Your task: Please return only the lines from the one holding "slopes = [slope(i) for i in range(count)]" through the one holding "(za, va), (zb, vb)", exactly as they appear in the records below, both ends included.

Record set:
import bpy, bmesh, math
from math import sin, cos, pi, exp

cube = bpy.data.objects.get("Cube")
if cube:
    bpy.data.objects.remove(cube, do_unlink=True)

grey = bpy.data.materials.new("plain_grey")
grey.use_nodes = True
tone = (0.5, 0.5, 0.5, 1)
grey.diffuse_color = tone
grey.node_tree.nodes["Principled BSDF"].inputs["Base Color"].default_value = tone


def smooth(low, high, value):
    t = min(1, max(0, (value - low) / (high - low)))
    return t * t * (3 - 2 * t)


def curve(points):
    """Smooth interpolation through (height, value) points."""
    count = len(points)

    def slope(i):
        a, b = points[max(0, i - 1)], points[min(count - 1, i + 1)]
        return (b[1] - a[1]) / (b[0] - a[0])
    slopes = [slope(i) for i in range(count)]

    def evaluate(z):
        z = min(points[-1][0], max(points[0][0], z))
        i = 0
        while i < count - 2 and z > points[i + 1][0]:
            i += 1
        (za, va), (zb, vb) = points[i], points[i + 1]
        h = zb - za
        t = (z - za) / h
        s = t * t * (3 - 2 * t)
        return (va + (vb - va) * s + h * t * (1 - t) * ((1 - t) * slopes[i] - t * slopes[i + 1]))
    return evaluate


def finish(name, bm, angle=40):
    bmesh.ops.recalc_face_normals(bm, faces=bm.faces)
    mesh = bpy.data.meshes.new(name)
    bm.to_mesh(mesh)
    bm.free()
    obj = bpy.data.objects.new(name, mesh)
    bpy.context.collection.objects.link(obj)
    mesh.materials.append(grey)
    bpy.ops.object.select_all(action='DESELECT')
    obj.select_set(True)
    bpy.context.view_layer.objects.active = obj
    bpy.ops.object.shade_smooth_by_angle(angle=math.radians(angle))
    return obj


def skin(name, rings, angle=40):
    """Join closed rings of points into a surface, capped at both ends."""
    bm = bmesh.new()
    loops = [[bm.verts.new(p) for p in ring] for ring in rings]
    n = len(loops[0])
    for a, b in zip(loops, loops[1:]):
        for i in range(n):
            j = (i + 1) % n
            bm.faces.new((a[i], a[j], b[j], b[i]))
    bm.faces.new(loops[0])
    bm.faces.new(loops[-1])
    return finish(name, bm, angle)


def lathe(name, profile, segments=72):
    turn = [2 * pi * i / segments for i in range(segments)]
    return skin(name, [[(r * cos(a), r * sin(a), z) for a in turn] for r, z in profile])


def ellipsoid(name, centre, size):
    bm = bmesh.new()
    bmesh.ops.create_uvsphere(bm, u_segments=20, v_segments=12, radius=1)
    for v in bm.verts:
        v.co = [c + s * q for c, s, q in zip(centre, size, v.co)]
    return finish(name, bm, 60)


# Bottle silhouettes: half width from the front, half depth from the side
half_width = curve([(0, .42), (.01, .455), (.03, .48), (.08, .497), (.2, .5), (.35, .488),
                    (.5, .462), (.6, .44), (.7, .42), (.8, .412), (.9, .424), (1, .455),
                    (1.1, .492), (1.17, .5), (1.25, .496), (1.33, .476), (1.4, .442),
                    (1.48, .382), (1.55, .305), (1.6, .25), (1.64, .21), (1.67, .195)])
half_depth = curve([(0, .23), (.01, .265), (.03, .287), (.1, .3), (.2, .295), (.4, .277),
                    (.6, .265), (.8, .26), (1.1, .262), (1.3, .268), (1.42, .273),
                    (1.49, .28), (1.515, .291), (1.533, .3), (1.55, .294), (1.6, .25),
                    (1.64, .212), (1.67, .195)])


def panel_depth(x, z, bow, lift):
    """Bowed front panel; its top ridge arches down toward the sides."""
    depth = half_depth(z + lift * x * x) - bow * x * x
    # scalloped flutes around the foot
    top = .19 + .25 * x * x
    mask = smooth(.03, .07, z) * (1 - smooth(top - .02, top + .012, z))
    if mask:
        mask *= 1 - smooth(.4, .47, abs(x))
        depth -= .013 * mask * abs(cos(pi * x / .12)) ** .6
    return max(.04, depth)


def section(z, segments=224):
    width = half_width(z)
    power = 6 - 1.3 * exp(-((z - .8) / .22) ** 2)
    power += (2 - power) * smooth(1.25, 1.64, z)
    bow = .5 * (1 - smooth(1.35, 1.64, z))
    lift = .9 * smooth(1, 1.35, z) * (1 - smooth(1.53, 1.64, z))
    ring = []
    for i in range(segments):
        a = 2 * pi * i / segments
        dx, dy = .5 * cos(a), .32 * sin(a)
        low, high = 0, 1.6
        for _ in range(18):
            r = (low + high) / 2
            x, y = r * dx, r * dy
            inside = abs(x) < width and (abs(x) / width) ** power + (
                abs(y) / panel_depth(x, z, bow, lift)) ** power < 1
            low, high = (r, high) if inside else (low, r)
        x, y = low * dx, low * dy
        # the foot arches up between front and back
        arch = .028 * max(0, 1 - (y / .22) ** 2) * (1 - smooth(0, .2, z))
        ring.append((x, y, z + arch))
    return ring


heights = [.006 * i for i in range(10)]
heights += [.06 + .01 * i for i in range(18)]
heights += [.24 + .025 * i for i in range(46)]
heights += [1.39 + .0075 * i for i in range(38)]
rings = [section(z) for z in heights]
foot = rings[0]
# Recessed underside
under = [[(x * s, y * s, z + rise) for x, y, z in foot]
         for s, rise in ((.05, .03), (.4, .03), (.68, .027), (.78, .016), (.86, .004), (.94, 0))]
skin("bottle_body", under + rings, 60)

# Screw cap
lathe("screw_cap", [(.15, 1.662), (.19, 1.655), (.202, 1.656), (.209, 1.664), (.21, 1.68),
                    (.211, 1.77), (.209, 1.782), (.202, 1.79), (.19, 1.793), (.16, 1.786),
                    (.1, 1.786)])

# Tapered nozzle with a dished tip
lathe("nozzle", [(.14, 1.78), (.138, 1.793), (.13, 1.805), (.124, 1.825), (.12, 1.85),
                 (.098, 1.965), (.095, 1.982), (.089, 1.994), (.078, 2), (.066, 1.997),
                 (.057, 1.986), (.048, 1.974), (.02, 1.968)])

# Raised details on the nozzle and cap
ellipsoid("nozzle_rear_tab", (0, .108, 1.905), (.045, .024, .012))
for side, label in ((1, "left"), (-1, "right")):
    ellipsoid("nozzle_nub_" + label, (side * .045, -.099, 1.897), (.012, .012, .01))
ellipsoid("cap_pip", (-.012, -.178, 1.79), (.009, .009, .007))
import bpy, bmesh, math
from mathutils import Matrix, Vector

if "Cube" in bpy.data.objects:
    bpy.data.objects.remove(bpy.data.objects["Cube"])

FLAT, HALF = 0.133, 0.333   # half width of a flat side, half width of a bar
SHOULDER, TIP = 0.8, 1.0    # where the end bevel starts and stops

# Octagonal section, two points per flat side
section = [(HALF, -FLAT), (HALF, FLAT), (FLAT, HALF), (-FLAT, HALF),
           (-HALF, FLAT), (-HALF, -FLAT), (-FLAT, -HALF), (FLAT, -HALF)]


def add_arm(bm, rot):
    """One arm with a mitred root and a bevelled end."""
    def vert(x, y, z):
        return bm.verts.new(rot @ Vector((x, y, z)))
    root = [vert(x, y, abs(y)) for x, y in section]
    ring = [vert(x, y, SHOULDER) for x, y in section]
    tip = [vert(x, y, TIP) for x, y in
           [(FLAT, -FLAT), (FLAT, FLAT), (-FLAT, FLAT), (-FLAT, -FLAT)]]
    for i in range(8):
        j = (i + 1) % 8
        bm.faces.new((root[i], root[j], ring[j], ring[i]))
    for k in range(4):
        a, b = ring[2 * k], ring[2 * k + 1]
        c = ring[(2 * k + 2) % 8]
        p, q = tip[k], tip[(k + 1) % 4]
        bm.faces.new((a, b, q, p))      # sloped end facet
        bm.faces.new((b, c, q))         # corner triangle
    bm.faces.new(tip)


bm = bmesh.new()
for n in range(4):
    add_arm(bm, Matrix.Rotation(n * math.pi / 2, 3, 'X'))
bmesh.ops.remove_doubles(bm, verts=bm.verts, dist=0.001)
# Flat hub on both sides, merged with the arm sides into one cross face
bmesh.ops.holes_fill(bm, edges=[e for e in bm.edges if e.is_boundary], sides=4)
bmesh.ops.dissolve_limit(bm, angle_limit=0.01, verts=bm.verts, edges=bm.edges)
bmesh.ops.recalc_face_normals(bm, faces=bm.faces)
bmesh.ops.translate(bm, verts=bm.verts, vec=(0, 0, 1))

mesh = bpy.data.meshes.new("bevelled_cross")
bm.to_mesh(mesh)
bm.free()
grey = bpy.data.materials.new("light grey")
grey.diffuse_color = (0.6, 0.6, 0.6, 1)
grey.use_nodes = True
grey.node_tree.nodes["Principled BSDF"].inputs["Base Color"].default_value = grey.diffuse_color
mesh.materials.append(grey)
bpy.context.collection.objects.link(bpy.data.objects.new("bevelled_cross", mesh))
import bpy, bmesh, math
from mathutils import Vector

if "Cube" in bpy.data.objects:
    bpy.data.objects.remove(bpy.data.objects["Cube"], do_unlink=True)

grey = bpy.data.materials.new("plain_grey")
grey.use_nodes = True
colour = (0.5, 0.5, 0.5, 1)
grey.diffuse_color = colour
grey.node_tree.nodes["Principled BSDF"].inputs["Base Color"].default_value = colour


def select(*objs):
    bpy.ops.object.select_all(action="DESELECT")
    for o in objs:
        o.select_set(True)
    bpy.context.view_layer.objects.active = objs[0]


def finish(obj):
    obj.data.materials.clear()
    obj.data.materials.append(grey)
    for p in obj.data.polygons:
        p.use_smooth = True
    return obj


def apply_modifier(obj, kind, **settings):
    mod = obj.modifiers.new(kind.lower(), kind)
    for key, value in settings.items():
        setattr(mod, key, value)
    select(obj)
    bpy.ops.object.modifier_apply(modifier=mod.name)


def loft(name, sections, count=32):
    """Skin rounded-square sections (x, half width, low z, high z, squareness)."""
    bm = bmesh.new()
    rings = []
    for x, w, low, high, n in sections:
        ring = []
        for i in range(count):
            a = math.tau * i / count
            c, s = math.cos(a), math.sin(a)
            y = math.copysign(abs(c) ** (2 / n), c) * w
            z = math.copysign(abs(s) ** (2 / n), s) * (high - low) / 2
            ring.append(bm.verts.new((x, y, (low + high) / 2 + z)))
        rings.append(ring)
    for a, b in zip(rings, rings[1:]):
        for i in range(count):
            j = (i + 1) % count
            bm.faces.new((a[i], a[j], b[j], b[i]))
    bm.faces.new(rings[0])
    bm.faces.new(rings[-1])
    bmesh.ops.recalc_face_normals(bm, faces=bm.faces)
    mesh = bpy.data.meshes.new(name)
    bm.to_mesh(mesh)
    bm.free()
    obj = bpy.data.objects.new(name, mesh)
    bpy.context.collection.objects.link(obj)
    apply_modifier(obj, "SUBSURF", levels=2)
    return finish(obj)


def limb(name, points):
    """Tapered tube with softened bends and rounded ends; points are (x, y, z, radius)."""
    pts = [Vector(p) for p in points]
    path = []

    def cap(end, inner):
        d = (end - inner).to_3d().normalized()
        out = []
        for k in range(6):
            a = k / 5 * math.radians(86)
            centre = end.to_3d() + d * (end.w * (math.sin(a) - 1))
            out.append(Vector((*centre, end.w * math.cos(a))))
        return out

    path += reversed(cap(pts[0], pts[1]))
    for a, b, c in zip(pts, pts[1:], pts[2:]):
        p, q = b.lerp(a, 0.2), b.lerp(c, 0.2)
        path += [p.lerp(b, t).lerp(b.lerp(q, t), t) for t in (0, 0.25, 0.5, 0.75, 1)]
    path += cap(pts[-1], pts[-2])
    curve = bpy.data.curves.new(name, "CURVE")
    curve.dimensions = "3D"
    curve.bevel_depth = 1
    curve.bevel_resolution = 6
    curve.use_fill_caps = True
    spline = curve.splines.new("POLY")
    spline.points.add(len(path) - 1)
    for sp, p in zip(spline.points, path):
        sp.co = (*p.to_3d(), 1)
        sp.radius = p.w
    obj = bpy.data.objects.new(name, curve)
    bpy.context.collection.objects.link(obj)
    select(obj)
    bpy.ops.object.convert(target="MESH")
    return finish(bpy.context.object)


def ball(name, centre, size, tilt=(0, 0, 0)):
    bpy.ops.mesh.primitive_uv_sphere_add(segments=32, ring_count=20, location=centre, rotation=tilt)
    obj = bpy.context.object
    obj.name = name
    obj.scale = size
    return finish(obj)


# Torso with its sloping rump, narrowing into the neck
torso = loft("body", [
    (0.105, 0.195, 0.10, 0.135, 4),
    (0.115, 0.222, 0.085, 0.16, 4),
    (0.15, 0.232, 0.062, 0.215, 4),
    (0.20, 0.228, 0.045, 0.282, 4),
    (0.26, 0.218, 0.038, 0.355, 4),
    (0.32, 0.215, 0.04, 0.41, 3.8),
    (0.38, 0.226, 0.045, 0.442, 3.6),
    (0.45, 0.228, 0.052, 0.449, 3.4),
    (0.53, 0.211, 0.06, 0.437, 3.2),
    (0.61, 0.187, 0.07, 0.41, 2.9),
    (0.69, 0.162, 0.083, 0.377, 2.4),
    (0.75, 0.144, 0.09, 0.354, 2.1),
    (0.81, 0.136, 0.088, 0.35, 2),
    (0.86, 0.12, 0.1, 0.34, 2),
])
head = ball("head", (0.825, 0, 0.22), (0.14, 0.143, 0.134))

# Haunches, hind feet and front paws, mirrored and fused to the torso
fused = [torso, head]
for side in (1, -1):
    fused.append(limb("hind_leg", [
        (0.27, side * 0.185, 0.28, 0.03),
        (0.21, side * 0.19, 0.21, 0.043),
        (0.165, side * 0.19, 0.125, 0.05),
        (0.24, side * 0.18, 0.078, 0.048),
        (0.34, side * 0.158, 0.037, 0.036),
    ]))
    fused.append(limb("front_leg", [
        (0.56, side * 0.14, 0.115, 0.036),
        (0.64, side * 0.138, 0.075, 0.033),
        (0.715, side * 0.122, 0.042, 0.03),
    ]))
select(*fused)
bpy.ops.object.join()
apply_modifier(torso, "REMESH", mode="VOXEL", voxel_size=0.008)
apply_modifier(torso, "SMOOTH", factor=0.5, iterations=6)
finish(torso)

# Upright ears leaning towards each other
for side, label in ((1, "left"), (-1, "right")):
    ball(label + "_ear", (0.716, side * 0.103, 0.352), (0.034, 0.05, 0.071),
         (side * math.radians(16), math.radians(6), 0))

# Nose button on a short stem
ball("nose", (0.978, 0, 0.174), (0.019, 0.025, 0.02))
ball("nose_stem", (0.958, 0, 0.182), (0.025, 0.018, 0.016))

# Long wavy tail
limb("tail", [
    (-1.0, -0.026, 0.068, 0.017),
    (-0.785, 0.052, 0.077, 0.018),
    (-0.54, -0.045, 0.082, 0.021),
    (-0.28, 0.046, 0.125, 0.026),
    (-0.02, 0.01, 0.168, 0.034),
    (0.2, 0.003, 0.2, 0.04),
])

Output of the exercise:
    slopes = [slope(i) for i in range(count)]

    def evaluate(z):
        z = min(points[-1][0], max(points[0][0], z))
        i = 0
        while i < count - 2 and z > points[i + 1][0]:
            i += 1
        (za, va), (zb, vb) = points[i], points[i + 1]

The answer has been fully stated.